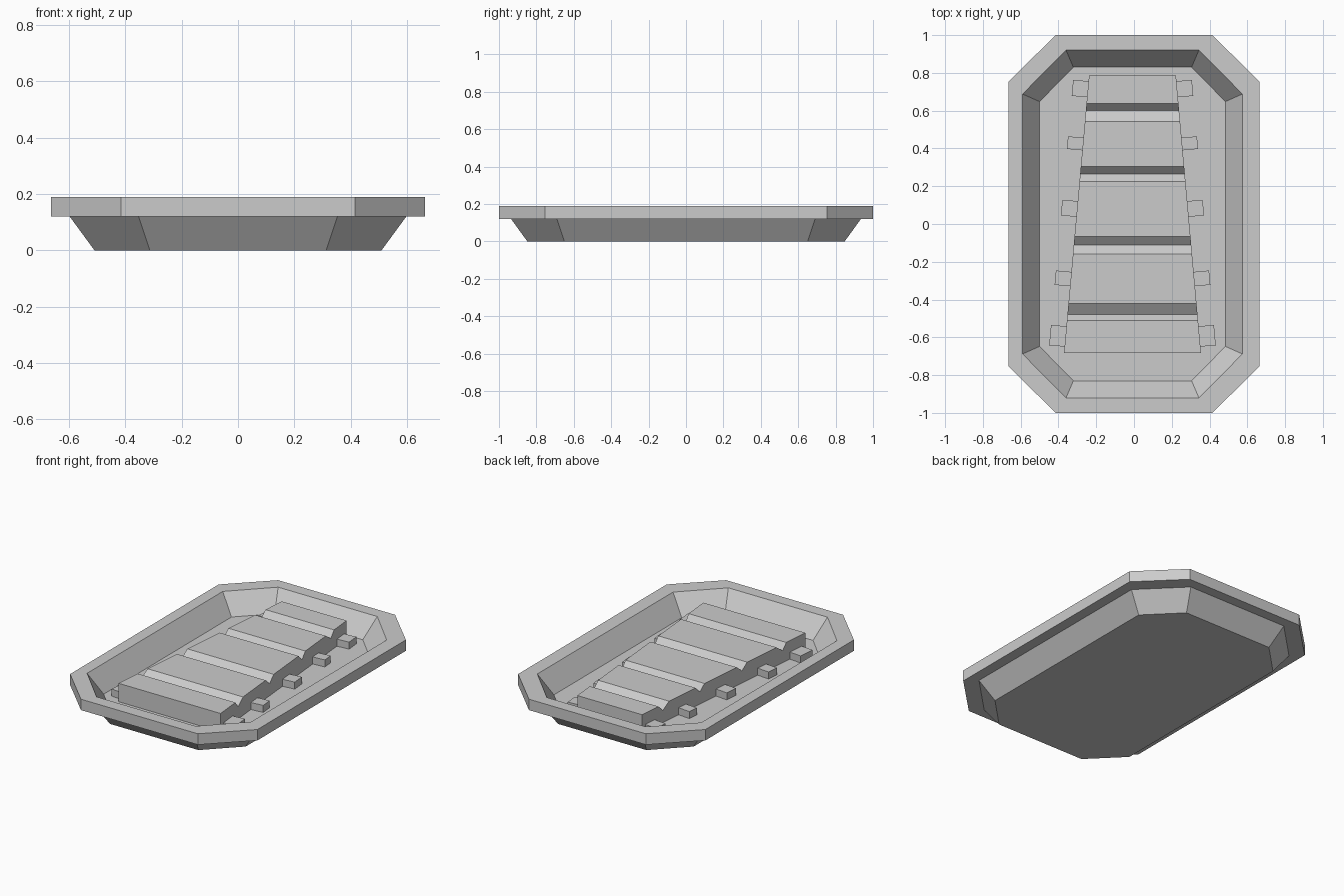
import bpy, bmesh, math
from mathutils import Matrix

cube = bpy.data.objects.get("Cube")
if cube:
    bpy.data.objects.remove(cube, do_unlink=True)

grey = bpy.data.materials.new("light grey")
grey.use_nodes = True
grey.diffuse_color = (0.6, 0.6, 0.6, 1)
grey.node_tree.nodes["Principled BSDF"].inputs["Base Color"].default_value = (0.6, 0.6, 0.6, 1)

FLOOR, RIM_BOTTOM, TOP = 0.065, 0.12, 0.19
SHIFT = -0.008          # the inside sits slightly off centre


def finish(name, bm):
    bmesh.ops.recalc_face_normals(bm, faces=bm.faces[:])
    mesh = bpy.data.meshes.new(name)
    bm.to_mesh(mesh)
    bm.free()
    mesh.materials.append(grey)
    obj = bpy.data.objects.new(name, mesh)
    bpy.context.collection.objects.link(obj)
    return obj


def octagon(bm, hx, hy, kx, ky, z, cx=0):
    quarter = [(hx, ky), (kx, hy)]
    pts = quarter + [(-x, y) for x, y in reversed(quarter)]
    pts += [(-x, -y) for x, y in pts]
    return [bm.verts.new((x + cx, y, z)) for x, y in pts]


# Tray: eight-sided rings from the inner floor, over the rim, to the underside
bm = bmesh.new()
rings = [
    octagon(bm, 0.492, 0.83, 0.313, 0.648, FLOOR, SHIFT),
    octagon(bm, 0.582, 0.921, 0.352, 0.688, TOP, SHIFT),
    octagon(bm, 0.665, 1.0, 0.415, 0.753, TOP),
    octagon(bm, 0.665, 1.0, 0.415, 0.753, RIM_BOTTOM),
    octagon(bm, 0.598, 0.935, 0.353, 0.69, RIM_BOTTOM),
    octagon(bm, 0.51, 0.848, 0.313, 0.65, 0),
]
for a, b in zip(rings, rings[1:]):
    for i in range(8):
        j = (i + 1) % 8
        bm.faces.new((a[i], a[j], b[j], b[i]))
bm.faces.new(rings[0])
bm.faces.new(rings[-1])
finish("tray", bm)

# Tapered pad with V-shaped cross grooves
BACK, FRONT = 0.785, -0.683
PAD_TOP, VALLEY = 0.183, 0.143
SLOPE = (0.3625 - 0.23) / (BACK - FRONT)


def half_width(y):
    return 0.23 + (BACK - y) * SLOPE


grooves = [(0.638, 0.6, 0.543), (0.304, 0.265, 0.225),
           (-0.065, -0.112, -0.158), (-0.422, -0.478, -0.51)]
profile = [(BACK, FLOOR), (BACK, PAD_TOP)]
for back, low, front in grooves:
    profile += [(back, PAD_TOP), (low, VALLEY), (front, PAD_TOP)]
profile += [(FRONT, PAD_TOP), (FRONT, FLOOR)]

bm = bmesh.new()
sides = [[bm.verts.new((SHIFT + s * half_width(y), y, z)) for y, z in profile]
         for s in (-1, 1)]
for i in range(len(profile)):
    j = (i + 1) % len(profile)
    bm.faces.new((sides[0][i], sides[0][j], sides[1][j], sides[1][i]))
for side in sides:
    bm.faces.new(side)
finish("grooved_pad", bm)

# Small blocks along both slanted edges of the pad
BLOCK_TOP = 0.11
for s, side_name in ((1, "left"), (-1, "right")):
    for n, (y, length) in enumerate([(0.717, 0.085), (0.427, 0.067), (0.083, 0.083),
                                     (-0.288, 0.076), (-0.592, 0.108)]):
        bm = bmesh.new()
        x = SHIFT + s * (half_width(y) + 0.04)
        place = (Matrix.Translation((x, y, (FLOOR + BLOCK_TOP) / 2))
                 @ Matrix.Rotation(s * math.atan(SLOPE), 4, 'Z')
                 @ Matrix.Diagonal((0.084, length, BLOCK_TOP - FLOOR, 1)))
        bmesh.ops.create_cube(bm, size=1, matrix=place)
        finish(f"{side_name}_block_{n + 1}", bm)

————————

PROBLEM REQUIREMENTS:
Lines with the word "bmesh": tally them across the material and give only the total.

WRITTEN REPLY:
6